» ASSIGNMENT
For this exercise, copy each line of the records that contains the word "ORANGE".

(Dataset records)
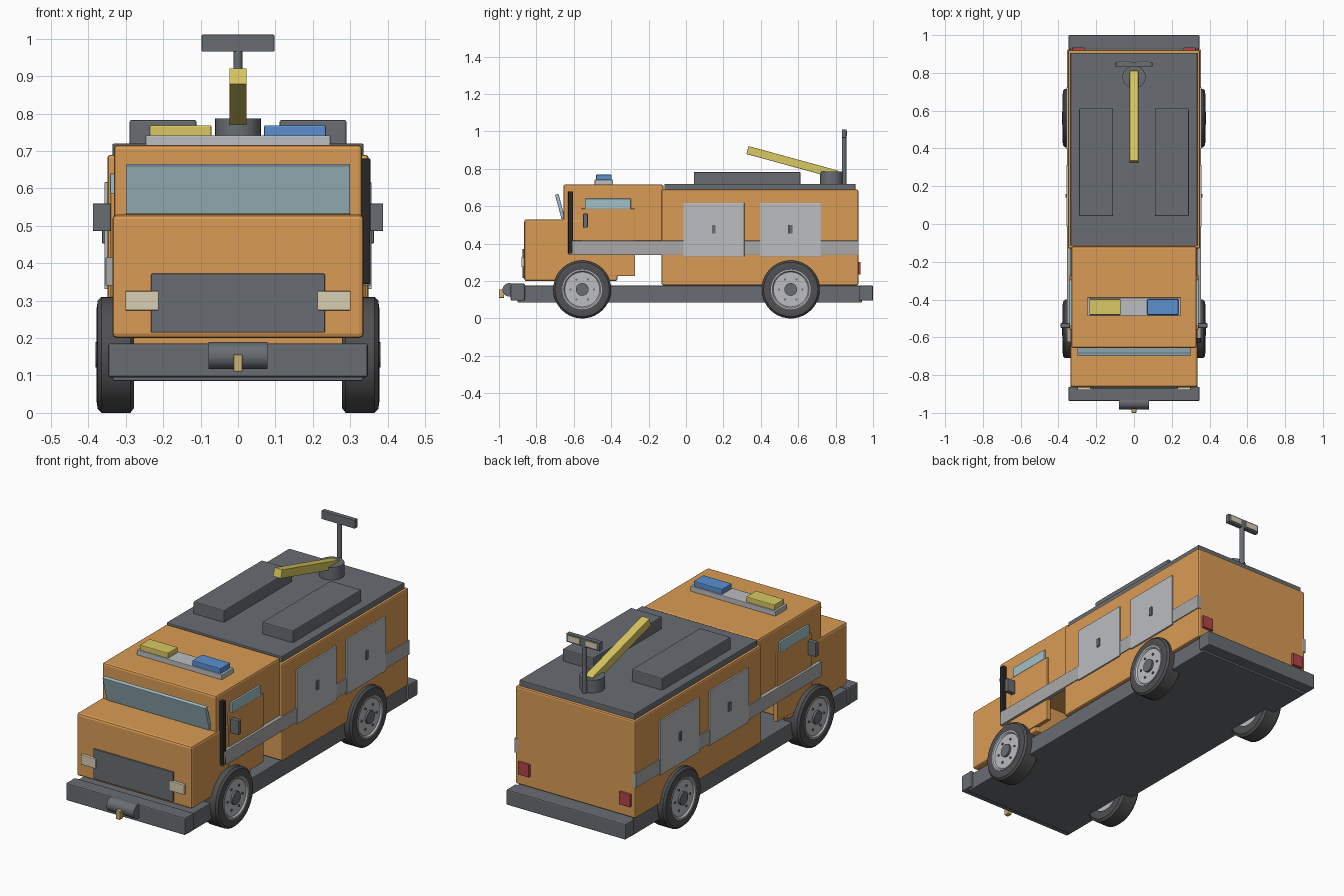
import bpy, bmesh, math
from mathutils import Matrix, Vector

if "Cube" in bpy.data.objects:
    bpy.data.objects.remove(bpy.data.objects["Cube"])


def mat(name, rgb):
    m = bpy.data.materials.new(name)
    m.diffuse_color = (*rgb, 1)
    m.use_nodes = True
    m.node_tree.nodes["Principled BSDF"].inputs["Base Color"].default_value = m.diffuse_color
    return m


ORANGE = mat("orange_paint", (0.70, 0.33, 0.09))
DARK = mat("dark_grey", (0.14, 0.155, 0.17))
LIGHT = mat("light_grey", (0.50, 0.51, 0.53))
STRIPE = mat("stripe_grey", (0.40, 0.40, 0.41))
BLACK = mat("black_rubber", (0.08, 0.08, 0.085))
SNORKEL = mat("black_plastic", (0.02, 0.02, 0.022))
GLASS = mat("glass", (0.36, 0.53, 0.58))
YELLOW = mat("yellow", (0.70, 0.58, 0.12))
BLUE = mat("blue", (0.10, 0.28, 0.63))
CREAM = mat("lamp_cream", (0.70, 0.62, 0.45))
RED = mat("lamp_red", (0.45, 0.06, 0.07))
BRASS = mat("hook_brass", (0.60, 0.45, 0.18))


def finish(name, bm, material, smooth=False):
    bmesh.ops.recalc_face_normals(bm, faces=bm.faces)
    me = bpy.data.meshes.new(name)
    bm.to_mesh(me)
    bm.free()
    ob = bpy.data.objects.new(name, me)
    bpy.context.collection.objects.link(ob)
    me.materials.append(material)
    if smooth:
        bpy.ops.object.select_all(action='DESELECT')
        ob.select_set(True)
        bpy.context.view_layer.objects.active = ob
        bpy.ops.object.shade_smooth_by_angle(angle=math.radians(35))
    return ob


def box(name, x, y, z, material, bevel=0.004, tilt=0):
    """Box from (min, max) ranges, with a small bevel and a tilt about x."""
    bm = bmesh.new()
    size = Vector((x[1] - x[0], y[1] - y[0], z[1] - z[0]))
    bmesh.ops.create_cube(bm, size=1)
    bmesh.ops.scale(bm, vec=size, verts=bm.verts)
    if bevel:
        bmesh.ops.bevel(bm, geom=bm.edges[:], offset=bevel, segments=2,
                        profile=0.5, affect='EDGES')
    mid = Vector((sum(x), sum(y), sum(z))) / 2
    bm.transform(Matrix.Translation(mid) @ Matrix.Rotation(tilt, 4, 'X'))
    return finish(name, bm, material)


def pair(name, x, y, z, material, bevel=0.003):
    """The same box on the right and the left."""
    box(name + "_right", x, y, z, material, bevel)
    box(name + "_left", (-x[1], -x[0]), y, z, material, bevel)


def cylinder(name, centre, radius, depth, material, axis='Z', sides=32):
    bm = bmesh.new()
    bmesh.ops.create_cone(bm, cap_ends=True, segments=sides, radius1=radius,
                          radius2=radius, depth=depth)
    rot = Matrix.Rotation(math.pi / 2, 4, 'Y') if axis == 'X' else Matrix()
    bm.transform(Matrix.Translation(centre) @ rot)
    return finish(name, bm, material, True)


def lathe(name, profile, centre, side, material):
    """Spin a closed (x, radius) profile about the x axis."""
    bm = bmesh.new()
    vs = [bm.verts.new((x * side, 0, r)) for x, r in profile]
    es = [bm.edges.new((vs[i], vs[(i + 1) % len(vs)])) for i in range(len(vs))]
    bmesh.ops.spin(bm, geom=vs + es, cent=(0, 0, 0), axis=(1, 0, 0),
                   angle=2 * math.pi, steps=40, use_merge=True)
    bmesh.ops.remove_doubles(bm, verts=bm.verts, dist=1e-5)
    bm.transform(Matrix.Translation(centre))
    return finish(name, bm, material, True)


# Chassis and bumpers
box("chassis", (-0.335, 0.335), (-0.9, 0.94), (0.085, 0.175), DARK)
box("front_bumper", (-0.347, 0.347), (-0.937, -0.862), (0.095, 0.186), DARK, 0.006)
box("rear_bumper", (-0.347, 0.347), (0.924, 1.0), (0.095, 0.176), DARK, 0.006)
cylinder("winch_drum", (0, -0.945, 0.153), 0.036, 0.158, DARK, 'X')
box("winch_hook", (-0.012, 0.012), (-1.0, -0.972), (0.11, 0.156), BRASS, 0.003)

# Cab and hood
box("hood", (-0.336, 0.336), (-0.865, -0.366), (0.2, 0.53), ORANGE, 0.012)
box("cab", (-0.332, 0.332), (-0.656, -0.12), (0.37, 0.716), ORANGE, 0.01)
pair("cab_door", (0.318, 0.341), (-0.56, -0.273), (0.227, 0.587), ORANGE)
pair("cab_window", (0.325, 0.342), (-0.54, -0.295), (0.585, 0.64), GLASS)
box("windshield", (-0.3, 0.3), (-0.683, -0.664), (0.531, 0.666), GLASS, 0.003,
    math.radians(15))
pair("mirror", (0.34, 0.388), (-0.55, -0.525), (0.486, 0.56), DARK, 0.003)
box("snorkel", (0.33, 0.354), (-0.63, -0.603), (0.345, 0.68), SNORKEL, 0.003)
box("grille", (-0.232, 0.232), (-0.873, -0.855), (0.215, 0.372), DARK, 0.002)
pair("headlight", (0.212, 0.301), (-0.88, -0.855), (0.274, 0.326), CREAM)

# Rear body with side compartments
box("rear_body", (-0.349, 0.349), (-0.13, 0.921), (0.177, 0.69), ORANGE, 0.008)
box("rear_roof", (-0.336, 0.336), (-0.115, 0.906), (0.685, 0.72), DARK)
pair("side_stripe", (0.333, 0.354), (-0.625, 0.923), (0.34, 0.416), STRIPE, 0.002)
for i, y in enumerate((0.149, 0.559)):
    pair(f"locker_door_{i}", (0.34, 0.357), (y - 0.163, y + 0.163), (0.331, 0.617), LIGHT, 0.002)
    pair(f"locker_handle_{i}", (0.354, 0.363), (y - 0.01, y + 0.01), (0.453, 0.5), DARK, 0.002)
pair("tail_light", (0.262, 0.327), (0.915, 0.934), (0.235, 0.302), RED)

# Roof lockers and light bar
pair("roof_locker", (0.111, 0.29), (0.042, 0.612), (0.715, 0.783), DARK, 0.005)
box("light_bar_base", (-0.247, 0.247), (-0.488, -0.39), (0.712, 0.742), LIGHT, 0.003)
box("beacon_yellow", (-0.236, -0.071), (-0.481, -0.398), (0.738, 0.769), YELLOW)
box("beacon_blue", (0.07, 0.235), (-0.481, -0.398), (0.738, 0.769), BLUE)

# Turret, boom and lamp mast
cylinder("turret_base", (0, 0.778, 0.752), 0.061, 0.07, DARK)
box("boom", (-0.023, 0.023), (0.32, 0.815), (0.813, 0.857), YELLOW, 0.002,
    math.radians(-15.3))
cylinder("mast_pole", (0, 0.845, 0.843), 0.012, 0.255, DARK, sides=20)
box("mast_lamp_bar", (-0.097, 0.097), (0.833, 0.857), (0.966, 1.011), DARK, 0.002)
pair("mast_lamp", (0.016, 0.086), (0.85, 0.861), (0.974, 1.003), CREAM, 0.002)

# Wheels
TYRE = [(-0.05, 0.1), (-0.05, 0.142), (-0.04, 0.155), (0.037, 0.155),
        (0.047, 0.145), (0.05, 0.125), (0.046, 0.1)]
RIM = [(-0.045, 0), (-0.045, 0.102), (0.05, 0.106), (0.05, 0.099),
       (0.042, 0.093), (0.042, 0)]
for end, y in (("front", -0.555), ("rear", 0.56)):
    for label, s in (("right", 1), ("left", -1)):
        tag = f"{end}_{label}"
        c = Vector((0.328 * s, y, 0.155))
        lathe("tyre_" + tag, TYRE, c, s, BLACK)
        lathe("rim_" + tag, RIM, c, s, LIGHT)
        cylinder("hub_" + tag, c + Vector((0.042 * s, 0, 0)), 0.034, 0.022, DARK, 'X', 24)
        for k in range(6):
            a = k * math.pi / 3
            off = Vector((0.043 * s, 0.062 * math.cos(a), 0.062 * math.sin(a)))
            cylinder(f"bolt_{tag}_{k}", c + off, 0.006, 0.008, DARK, 'X', 8)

» WRITTEN ANSWER
ORANGE = mat("orange_paint", (0.70, 0.33, 0.09))
box("hood", (-0.336, 0.336), (-0.865, -0.366), (0.2, 0.53), ORANGE, 0.012)
box("cab", (-0.332, 0.332), (-0.656, -0.12), (0.37, 0.716), ORANGE, 0.01)
pair("cab_door", (0.318, 0.341), (-0.56, -0.273), (0.227, 0.587), ORANGE)
box("rear_body", (-0.349, 0.349), (-0.13, 0.921), (0.177, 0.69), ORANGE, 0.008)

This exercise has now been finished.